_Your goal_
Repeat each line of the listing exactly as written.

_Task input_
☆ ☆ ☆ ☆ ☆
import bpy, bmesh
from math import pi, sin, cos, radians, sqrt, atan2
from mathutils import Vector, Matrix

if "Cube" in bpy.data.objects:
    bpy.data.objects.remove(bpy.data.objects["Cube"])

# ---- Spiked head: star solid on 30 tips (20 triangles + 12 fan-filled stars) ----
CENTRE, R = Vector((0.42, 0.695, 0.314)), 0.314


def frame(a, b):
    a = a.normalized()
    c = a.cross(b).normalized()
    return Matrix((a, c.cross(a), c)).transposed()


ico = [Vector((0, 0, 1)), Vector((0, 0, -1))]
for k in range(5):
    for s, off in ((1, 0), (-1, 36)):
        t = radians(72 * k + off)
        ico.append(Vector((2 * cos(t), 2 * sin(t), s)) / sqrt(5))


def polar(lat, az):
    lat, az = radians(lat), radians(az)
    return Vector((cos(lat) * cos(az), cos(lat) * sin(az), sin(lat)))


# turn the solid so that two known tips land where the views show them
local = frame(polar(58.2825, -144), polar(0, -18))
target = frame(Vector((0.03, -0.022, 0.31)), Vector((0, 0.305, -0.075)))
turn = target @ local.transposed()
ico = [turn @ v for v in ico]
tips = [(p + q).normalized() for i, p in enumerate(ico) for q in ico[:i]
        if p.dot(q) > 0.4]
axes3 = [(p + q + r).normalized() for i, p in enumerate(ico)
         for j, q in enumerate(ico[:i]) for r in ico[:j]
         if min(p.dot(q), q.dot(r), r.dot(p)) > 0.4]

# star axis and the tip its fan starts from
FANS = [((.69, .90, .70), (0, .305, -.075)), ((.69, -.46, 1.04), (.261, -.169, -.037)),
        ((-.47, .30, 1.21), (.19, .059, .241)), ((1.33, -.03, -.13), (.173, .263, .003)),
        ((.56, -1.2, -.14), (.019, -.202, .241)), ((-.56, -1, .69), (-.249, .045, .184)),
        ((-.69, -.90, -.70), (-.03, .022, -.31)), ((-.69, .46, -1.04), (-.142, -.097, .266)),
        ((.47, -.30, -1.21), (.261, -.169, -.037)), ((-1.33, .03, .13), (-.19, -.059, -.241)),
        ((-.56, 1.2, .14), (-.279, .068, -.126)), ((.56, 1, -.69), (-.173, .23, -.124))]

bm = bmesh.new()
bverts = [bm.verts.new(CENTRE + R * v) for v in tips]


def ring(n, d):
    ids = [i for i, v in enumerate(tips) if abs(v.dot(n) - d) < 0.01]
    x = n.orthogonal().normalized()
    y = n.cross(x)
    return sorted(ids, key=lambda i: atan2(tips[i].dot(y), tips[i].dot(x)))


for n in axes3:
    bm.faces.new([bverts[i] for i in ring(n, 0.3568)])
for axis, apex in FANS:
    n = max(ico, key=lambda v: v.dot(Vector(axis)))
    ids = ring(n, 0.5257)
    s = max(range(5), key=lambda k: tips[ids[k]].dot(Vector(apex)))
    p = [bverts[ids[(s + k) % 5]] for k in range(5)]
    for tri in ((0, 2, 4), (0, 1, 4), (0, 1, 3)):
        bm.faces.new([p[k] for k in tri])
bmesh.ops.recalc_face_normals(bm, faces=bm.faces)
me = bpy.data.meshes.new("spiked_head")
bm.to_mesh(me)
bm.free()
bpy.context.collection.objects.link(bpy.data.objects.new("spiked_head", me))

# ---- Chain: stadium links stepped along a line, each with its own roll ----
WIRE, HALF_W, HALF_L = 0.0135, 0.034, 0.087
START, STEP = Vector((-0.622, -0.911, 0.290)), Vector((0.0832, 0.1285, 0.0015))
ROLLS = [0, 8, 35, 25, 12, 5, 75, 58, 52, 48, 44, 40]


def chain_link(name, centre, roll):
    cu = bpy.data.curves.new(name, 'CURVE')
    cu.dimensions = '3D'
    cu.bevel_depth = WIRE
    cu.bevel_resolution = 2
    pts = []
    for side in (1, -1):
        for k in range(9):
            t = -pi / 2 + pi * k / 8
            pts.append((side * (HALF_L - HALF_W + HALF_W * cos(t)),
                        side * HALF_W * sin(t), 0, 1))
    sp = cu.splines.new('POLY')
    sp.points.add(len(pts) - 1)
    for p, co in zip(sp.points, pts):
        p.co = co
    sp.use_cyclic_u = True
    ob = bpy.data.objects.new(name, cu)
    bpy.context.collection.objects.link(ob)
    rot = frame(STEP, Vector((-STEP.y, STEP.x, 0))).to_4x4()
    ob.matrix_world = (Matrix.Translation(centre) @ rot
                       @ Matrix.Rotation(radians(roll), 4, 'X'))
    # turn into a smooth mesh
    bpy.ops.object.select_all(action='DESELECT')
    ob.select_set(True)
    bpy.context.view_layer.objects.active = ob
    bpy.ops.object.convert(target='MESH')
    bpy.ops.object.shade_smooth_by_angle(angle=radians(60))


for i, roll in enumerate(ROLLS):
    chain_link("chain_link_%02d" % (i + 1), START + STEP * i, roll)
☆ ☆ ☆ ☆ ☆
_Written reply_
import bpy, bmesh
from math import pi, sin, cos, radians, sqrt, atan2
from mathutils import Vector, Matrix

if "Cube" in bpy.data.objects:
    bpy.data.objects.remove(bpy.data.objects["Cube"])

# ---- Spiked head: star solid on 30 tips (20 triangles + 12 fan-filled stars) ----
CENTRE, R = Vector((0.42, 0.695, 0.314)), 0.314


def frame(a, b):
    a = a.normalized()
    c = a.cross(b).normalized()
    return Matrix((a, c.cross(a), c)).transposed()


ico = [Vector((0, 0, 1)), Vector((0, 0, -1))]
for k in range(5):
    for s, off in ((1, 0), (-1, 36)):
        t = radians(72 * k + off)
        ico.append(Vector((2 * cos(t), 2 * sin(t), s)) / sqrt(5))


def polar(lat, az):
    lat, az = radians(lat), radians(az)
    return Vector((cos(lat) * cos(az), cos(lat) * sin(az), sin(lat)))


# turn the solid so that two known tips land where the views show them
local = frame(polar(58.2825, -144), polar(0, -18))
target = frame(Vector((0.03, -0.022, 0.31)), Vector((0, 0.305, -0.075)))
turn = target @ local.transposed()
ico = [turn @ v for v in ico]
tips = [(p + q).normalized() for i, p in enumerate(ico) for q in ico[:i]
        if p.dot(q) > 0.4]
axes3 = [(p + q + r).normalized() for i, p in enumerate(ico)
         for j, q in enumerate(ico[:i]) for r in ico[:j]
         if min(p.dot(q), q.dot(r), r.dot(p)) > 0.4]

# star axis and the tip its fan starts from
FANS = [((.69, .90, .70), (0, .305, -.075)), ((.69, -.46, 1.04), (.261, -.169, -.037)),
        ((-.47, .30, 1.21), (.19, .059, .241)), ((1.33, -.03, -.13), (.173, .263, .003)),
        ((.56, -1.2, -.14), (.019, -.202, .241)), ((-.56, -1, .69), (-.249, .045, .184)),
        ((-.69, -.90, -.70), (-.03, .022, -.31)), ((-.69, .46, -1.04), (-.142, -.097, .266)),
        ((.47, -.30, -1.21), (.261, -.169, -.037)), ((-1.33, .03, .13), (-.19, -.059, -.241)),
        ((-.56, 1.2, .14), (-.279, .068, -.126)), ((.56, 1, -.69), (-.173, .23, -.124))]

bm = bmesh.new()
bverts = [bm.verts.new(CENTRE + R * v) for v in tips]


def ring(n, d):
    ids = [i for i, v in enumerate(tips) if abs(v.dot(n) - d) < 0.01]
    x = n.orthogonal().normalized()
    y = n.cross(x)
    return sorted(ids, key=lambda i: atan2(tips[i].dot(y), tips[i].dot(x)))


for n in axes3:
    bm.faces.new([bverts[i] for i in ring(n, 0.3568)])
for axis, apex in FANS:
    n = max(ico, key=lambda v: v.dot(Vector(axis)))
    ids = ring(n, 0.5257)
    s = max(range(5), key=lambda k: tips[ids[k]].dot(Vector(apex)))
    p = [bverts[ids[(s + k) % 5]] for k in range(5)]
    for tri in ((0, 2, 4), (0, 1, 4), (0, 1, 3)):
        bm.faces.new([p[k] for k in tri])
bmesh.ops.recalc_face_normals(bm, faces=bm.faces)
me = bpy.data.meshes.new("spiked_head")
bm.to_mesh(me)
bm.free()
bpy.context.collection.objects.link(bpy.data.objects.new("spiked_head", me))

# ---- Chain: stadium links stepped along a line, each with its own roll ----
WIRE, HALF_W, HALF_L = 0.0135, 0.034, 0.087
START, STEP = Vector((-0.622, -0.911, 0.290)), Vector((0.0832, 0.1285, 0.0015))
ROLLS = [0, 8, 35, 25, 12, 5, 75, 58, 52, 48, 44, 40]


def chain_link(name, centre, roll):
    cu = bpy.data.curves.new(name, 'CURVE')
    cu.dimensions = '3D'
    cu.bevel_depth = WIRE
    cu.bevel_resolution = 2
    pts = []
    for side in (1, -1):
        for k in range(9):
            t = -pi / 2 + pi * k / 8
            pts.append((side * (HALF_L - HALF_W + HALF_W * cos(t)),
                        side * HALF_W * sin(t), 0, 1))
    sp = cu.splines.new('POLY')
    sp.points.add(len(pts) - 1)
    for p, co in zip(sp.points, pts):
        p.co = co
    sp.use_cyclic_u = True
    ob = bpy.data.objects.new(name, cu)
    bpy.context.collection.objects.link(ob)
    rot = frame(STEP, Vector((-STEP.y, STEP.x, 0))).to_4x4()
    ob.matrix_world = (Matrix.Translation(centre) @ rot
                       @ Matrix.Rotation(radians(roll), 4, 'X'))
    # turn into a smooth mesh
    bpy.ops.object.select_all(action='DESELECT')
    ob.select_set(True)
    bpy.context.view_layer.objects.active = ob
    bpy.ops.object.convert(target='MESH')
    bpy.ops.object.shade_smooth_by_angle(angle=radians(60))


for i, roll in enumerate(ROLLS):
    chain_link("chain_link_%02d" % (i + 1), START + STEP * i, roll)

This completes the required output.